“Sleep is vital to our well –being,” says Geraldine. “It is our body’s time to rejuvenate and prepare us for the day ahead. While we sleep, our body focuses on body and brain tissue regeneration, energy conservation and memory reinforcement. If we do not get enough sleep, or have a disturbed sleeping pattern, our body does not have the chance to do these important tasks. When this happens over a prolonged period of time, the results can be detrimental to our well-being. A good night’s sleep is very important to good physical and mental health and yet the demands of modern life shorten more and more the time for sleep.”
Each persons’ sleep requirements are different and there is no set rule of thumb as to how much sleep each person needs, however, in general, anything less than six hours per night for an adult would be unadvisable explains Geraldine. “Many busy people declare -and indeed often pride themselves on the low amount of sleep they need – often sleeping only four of five hours a night. This can have a real impact on a person’s health and is linked to an increased risk of heart disease, cancer, diabetes, and obesity as well as psychological problems such as depression, which can be brought on when our bodies are out of sync with the 24-hour circadian.”
Geraldine shared this advice for readers:
Support Your Internal Clock
Stick to a consistent schedule, even on weekends, holidays and days off
Limit, and even try and eradicate daytime naps
See the Light
Spend time outside each day and expose yourself to as much natural light during the day as possible
Turn off all appliances late at night – that means no late night Netflix binges or I phones in bed!
Darken Your Room
Invest in blackout blinds or curtains to ensure a dark sleeping space. If you wake up in the middle of the night to go to the toilet, keep light at a minimum
Pay Attention to What You Eat and Drink
Don’t go to bed too hungry or full and avoid caffeine and alcohol in the hours before sleep.
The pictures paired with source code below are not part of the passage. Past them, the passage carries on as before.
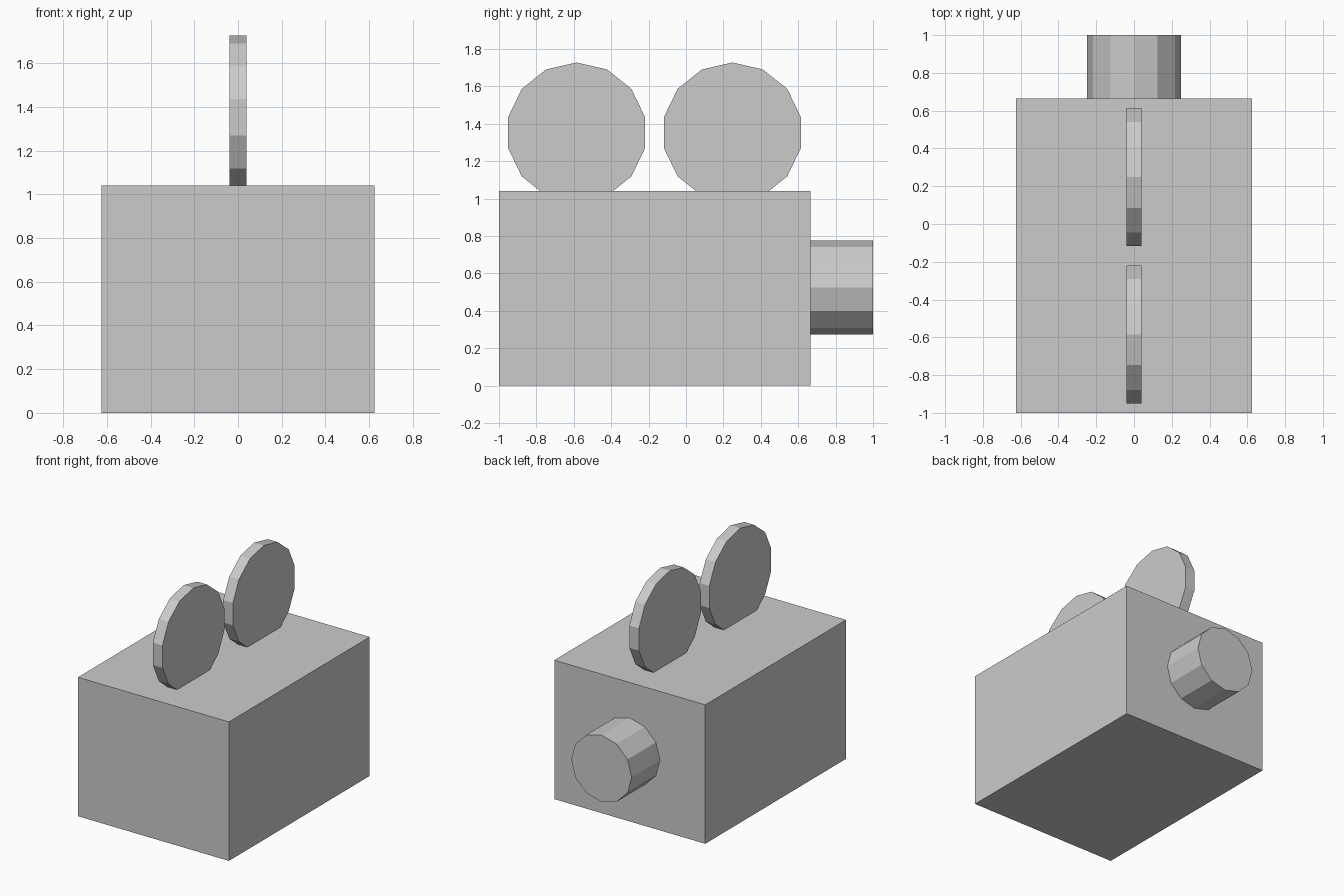
import bpy
import math

if "Cube" in bpy.data.objects:
    bpy.data.objects.remove(bpy.data.objects["Cube"])

grey = bpy.data.materials.new("plain grey")
grey.diffuse_color = (0.6, 0.6, 0.6, 1)
grey.use_nodes = True
grey.node_tree.nodes["Principled BSDF"].inputs["Base Color"].default_value = grey.diffuse_color


def finish(name):
    """Name the new part, bake its transform and colour it."""
    ob = bpy.context.object
    ob.name = name
    bpy.ops.object.transform_apply(location=False, rotation=True, scale=True)
    ob.data.materials.append(grey)
    return ob


def disc(name, sides, radius, depth, location, rotation):
    bpy.ops.mesh.primitive_cylinder_add(vertices=sides, radius=radius, depth=depth,
                                        location=location, rotation=rotation)
    return finish(name)


# Camera body
bpy.ops.mesh.primitive_cube_add(size=1, location=(0, -0.1675, 0.52))
bpy.context.object.scale = (1.25, 1.665, 1.04)
finish("body")

# Lens barrel on the back wall
disc("lens", 12, 0.25, 0.335, (0, 0.8325, 0.525), (math.pi / 2, 0, 0))

# Two film reels, one corner pointing up, slightly sunk into the body
for name, y in (("front_reel", -0.585), ("rear_reel", 0.248)):
    reel = disc(name, 14, 0.375, 0.08, (0, y, 1.353), (0, math.pi / 2, 0))
    reel.rotation_euler.x = math.pi / 2 if max(v.co.z for v in reel.data.vertices) < 0.374 else 0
Nicotine is also a stimulant so try and avoid smoking before bedtime.
Studies show regular physical activity can promote better sleep. It helps you fall asleep faster, and to enjoy a deeper sleep.
Block the Clock
Keep any time showing objects out of the bedroom. As long as your alarm is set, there is no need to see the clock ticking away from your bed. It can cause anxiety and stress when we can’t fall asleep and begin to do the maths on how much ‘sleep time’ we have left
Get Out of Bed
If you struggle to fall asleep and get restless, try getting out of bed and doing a non-stimulating activity such as reading. Again, remember to keep lights low and noise down.
Visit Your GP
Sleep is essential for mental and physical well-being. If you are going without quality sleep for an extended period of time, talk to your GP. Most sleep disturbed patterns are short-term and easily managed when approached head-on.
The Lecture Series will take place from 8.00pm to 9.30pm on Monday evenings in the Saint John of God Hospital on the Stillorgan Road, Dublin from Monday, 4th April to Monday, 25th April. Members of the general public; health professionals and the media are welcome to attend the Lecture Series. Pre-registration is not required.